Paul Horowitz (born 1942) is an American physicist and electrical engineer, known primarily for his work in electronics design, as well as for his role in the search for extraterrestrial intelligence (see SETI).
At age 8, Horowitz achieved distinction as the world's youngest amateur radio operator (or "ham"). He went on to study physics at Harvard University (B.A., 1965; M.A., 1967; Ph.D., 1970), where he has also spent all of his subsequent career. His early work was on scanning microscopy (using both protons and X-rays). Horowitz has also conducted astrophysical research on pulsars and investigations in biophysics. His interest in practical electronics has led to a handful of inventions, including an automated voting machine and an acoustic mechanism for landmine detection.

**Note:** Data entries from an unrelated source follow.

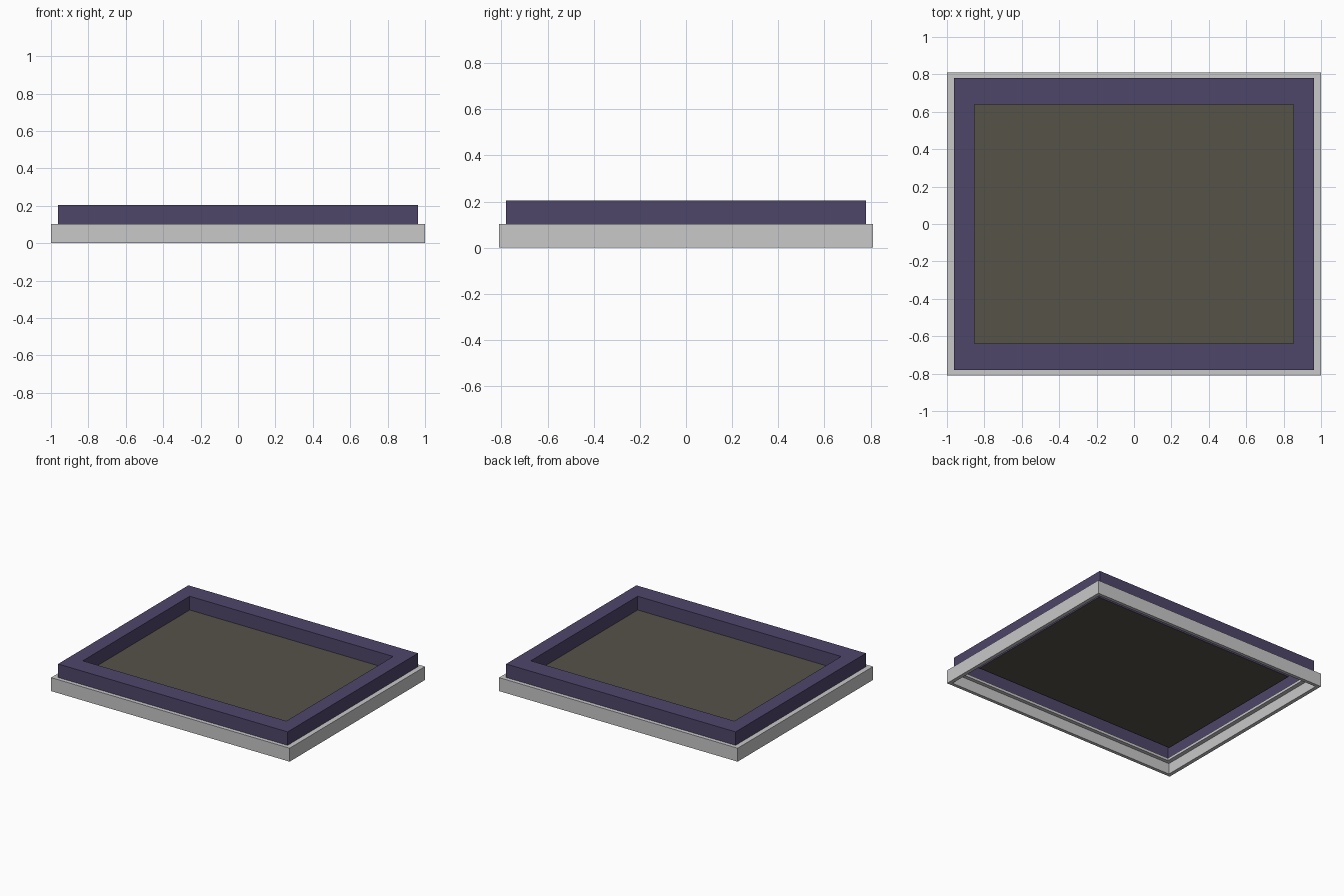
import bpy
import bmesh

if "Cube" in bpy.data.objects:
    bpy.data.objects.remove(bpy.data.objects["Cube"])


def lin(c):
    c /= 255
    return c / 12.92 if c <= 0.04045 else ((c + 0.055) / 1.055) ** 2.4


def material(name, r, g, b):
    m = bpy.data.materials.new(name)
    m.diffuse_color = (lin(r), lin(g), lin(b), 1)
    m.use_nodes = True
    m.node_tree.nodes["Principled BSDF"].inputs["Base Color"].default_value = m.diffuse_color
    return m


def frame(name, profile, mat, closed=False, outward=True):
    """Sweep a (half_x, half_y, z) profile around a rectangle."""
    bm = bmesh.new()
    loops = [[bm.verts.new((sx * hx, sy * hy, z))
              for sx, sy in ((-1, -1), (1, -1), (1, 1), (-1, 1))]
             for hx, hy, z in profile]
    pairs = list(zip(loops, loops[1:]))
    if closed:
        pairs.append((loops[-1], loops[0]))
    for a, b in pairs:
        for i in range(4):
            j = (i + 1) % 4
            bm.faces.new((a[i], a[j], b[j], b[i]))
    me = bpy.data.meshes.new(name)
    bm.to_mesh(me)
    bm.free()
    me.materials.append(mat)
    ob = bpy.data.objects.new(name, me)
    bpy.context.collection.objects.link(ob)
    return ob


grey = material("light grey", 200, 200, 200)
purple = material("dark purple", 78, 70, 106)
olive = material("dark olive grey", 86, 82, 73)

# Outer base rim: thin wall with an inward lip, open underneath
frame("base_rim", [(1, .81, 0), (1, .81, .102), (.94, .757, .102),
                   (.94, .757, .082), (.972, .785, .082), (.972, .785, 0)],
      grey, closed=True)

# Raised hollow frame, open underneath
frame("raised_frame", [(.962, .78, .1), (.962, .78, .204),
                       (.853, .64, .204), (.853, .64, .098)], purple)

# Recessed centre panel
bpy.ops.mesh.primitive_plane_add(size=2, location=(0, 0, .1))
panel = bpy.context.object
panel.name = "centre_panel"
panel.scale = (.853, .64, 1)
panel.data.materials.append(olive)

Since 1974 he has taught a practical course in electronics whose lecture notes became one of the best known textbooks in the field: The Art of Electronics (coauthored with Winfield Hill).
Horowitz was one of the pioneers of the search of intelligent life beyond the Earth, and one of the leaders behind SETI. This work has attracted both admiration and ridicule. Harvard biologist Ernst Mayr has sharply criticized Horowitz for wasting the resources of the university and the efforts of graduate students on such an endeavour. Carl Sagan, on the other hand, was believed to have based the main character in his novel Contact partly on Horowitz.
Horowitz claims SETI has found 37 signals "which survived all our cuts" and cannot be positively identified. On September 10, 1988 the university's 84-foot radio dish detected "an enormous spike which was 750 times noise. If you converted the radio signal into audio it would sound just like a tone. It would sound like a flute." All 37 signals, however, have been single events which have never been heard again. The software company 37signals has been named after these signals.
- "Science on Screen Presents CONTACT with Paul Horowitz". Retrieved 2010-10-29.
- "37signals.com: What's in a Name?". 37signals. Retrieved 2007-04-01.
1 Five Years of Project META: An All-Sky Narrow-Band Radio Search for Extraterrestrial Signals. Horowitz P. and Sagan, C. Ap. J., 415, 218 (1993).